- **Instructions to follow**
When copying the records below, keep every word as it is and drop the images.

^^^^^^^^

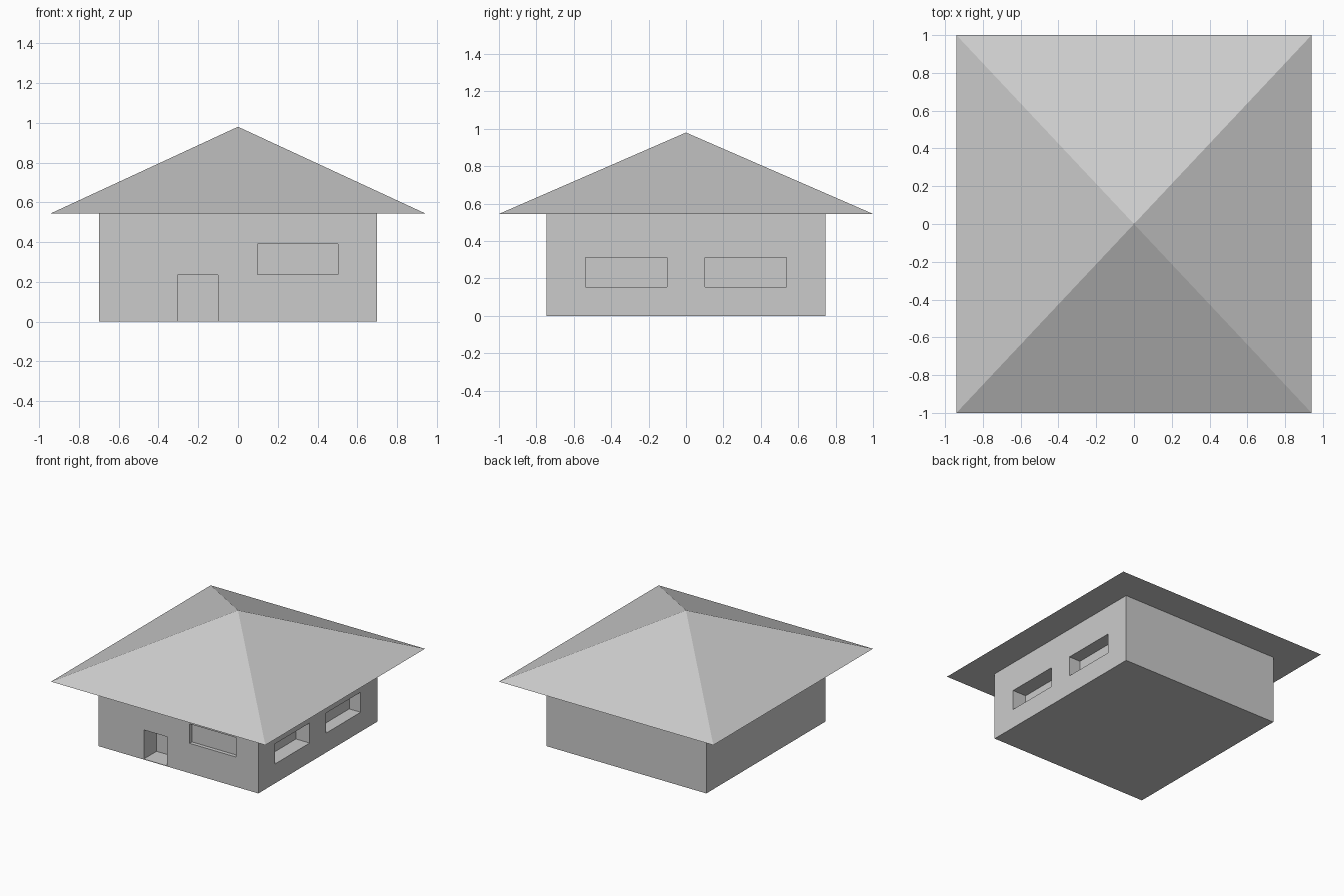
import bpy

if "Cube" in bpy.data.objects:
    bpy.data.objects.remove(bpy.data.objects["Cube"])


def box(name, lo, hi):
    """Axis-aligned box between two corners."""
    bpy.ops.mesh.primitive_cube_add(size=1)
    ob = bpy.context.object
    ob.name = name
    ob.location = [(a + b) / 2 for a, b in zip(lo, hi)]
    ob.scale = [b - a for a, b in zip(lo, hi)]
    bpy.ops.object.transform_apply(location=True, rotation=False, scale=True)
    return ob


W, D, EAVE, PEAK = 0.70, 0.745, 0.545, 0.98
OUT = 0.1  # how far cutters stick out of the wall

# House body
walls = box("walls", (-W, -D, 0), (W, D, EAVE))


def recess(name, lo, hi):
    """Cut a box-shaped recess into the walls."""
    cutter = box(name, lo, hi)
    cutter.hide_render = True
    cutter.hide_set(True)
    mod = walls.modifiers.new(name, 'BOOLEAN')
    mod.operation = 'DIFFERENCE'
    mod.solver = 'EXACT'
    mod.object = cutter
    bpy.context.view_layer.objects.active = walls
    bpy.ops.object.modifier_apply(modifier=name)
    bpy.data.objects.remove(cutter)


# Front door and front window
recess("door_recess", (-0.305, -D - OUT, 0.004), (-0.10, -D + 0.16, 0.235))
recess("front_window_recess", (0.097, -D - OUT, 0.236), (0.503, -D + 0.03, 0.39))

# Two windows on the right side
for name, y0, y1, depth in (("side_window_front", -0.537, -0.102, 0.12),
                            ("side_window_back", 0.102, 0.537, 0.10)):
    recess(name, (W - depth, y0, 0.154), (W + OUT, y1, 0.313))

# Pyramid roof with flat underside
x, y = 0.94, 1.0
mesh = bpy.data.meshes.new("roof")
mesh.from_pydata(
    [(-x, -y, EAVE), (x, -y, EAVE), (x, y, EAVE), (-x, y, EAVE), (0, 0, PEAK)], [],
    [(3, 2, 1, 0)] + [(i, (i + 1) % 4, 4) for i in range(4)])
roof = bpy.data.objects.new("roof", mesh)
bpy.context.collection.objects.link(roof)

^^^^^^^^

- **Expected answer**
import bpy

if "Cube" in bpy.data.objects:
    bpy.data.objects.remove(bpy.data.objects["Cube"])


def box(name, lo, hi):
    """Axis-aligned box between two corners."""
    bpy.ops.mesh.primitive_cube_add(size=1)
    ob = bpy.context.object
    ob.name = name
    ob.location = [(a + b) / 2 for a, b in zip(lo, hi)]
    ob.scale = [b - a for a, b in zip(lo, hi)]
    bpy.ops.object.transform_apply(location=True, rotation=False, scale=True)
    return ob


W, D, EAVE, PEAK = 0.70, 0.745, 0.545, 0.98
OUT = 0.1  # how far cutters stick out of the wall

# House body
walls = box("walls", (-W, -D, 0), (W, D, EAVE))


def recess(name, lo, hi):
    """Cut a box-shaped recess into the walls."""
    cutter = box(name, lo, hi)
    cutter.hide_render = True
    cutter.hide_set(True)
    mod = walls.modifiers.new(name, 'BOOLEAN')
    mod.operation = 'DIFFERENCE'
    mod.solver = 'EXACT'
    mod.object = cutter
    bpy.context.view_layer.objects.active = walls
    bpy.ops.object.modifier_apply(modifier=name)
    bpy.data.objects.remove(cutter)


# Front door and front window
recess("door_recess", (-0.305, -D - OUT, 0.004), (-0.10, -D + 0.16, 0.235))
recess("front_window_recess", (0.097, -D - OUT, 0.236), (0.503, -D + 0.03, 0.39))

# Two windows on the right side
for name, y0, y1, depth in (("side_window_front", -0.537, -0.102, 0.12),
                            ("side_window_back", 0.102, 0.537, 0.10)):
    recess(name, (W - depth, y0, 0.154), (W + OUT, y1, 0.313))

# Pyramid roof with flat underside
x, y = 0.94, 1.0
mesh = bpy.data.meshes.new("roof")
mesh.from_pydata(
    [(-x, -y, EAVE), (x, -y, EAVE), (x, y, EAVE), (-x, y, EAVE), (0, 0, PEAK)], [],
    [(3, 2, 1, 0)] + [(i, (i + 1) % 4, 4) for i in range(4)])
roof = bpy.data.objects.new("roof", mesh)
bpy.context.collection.objects.link(roof)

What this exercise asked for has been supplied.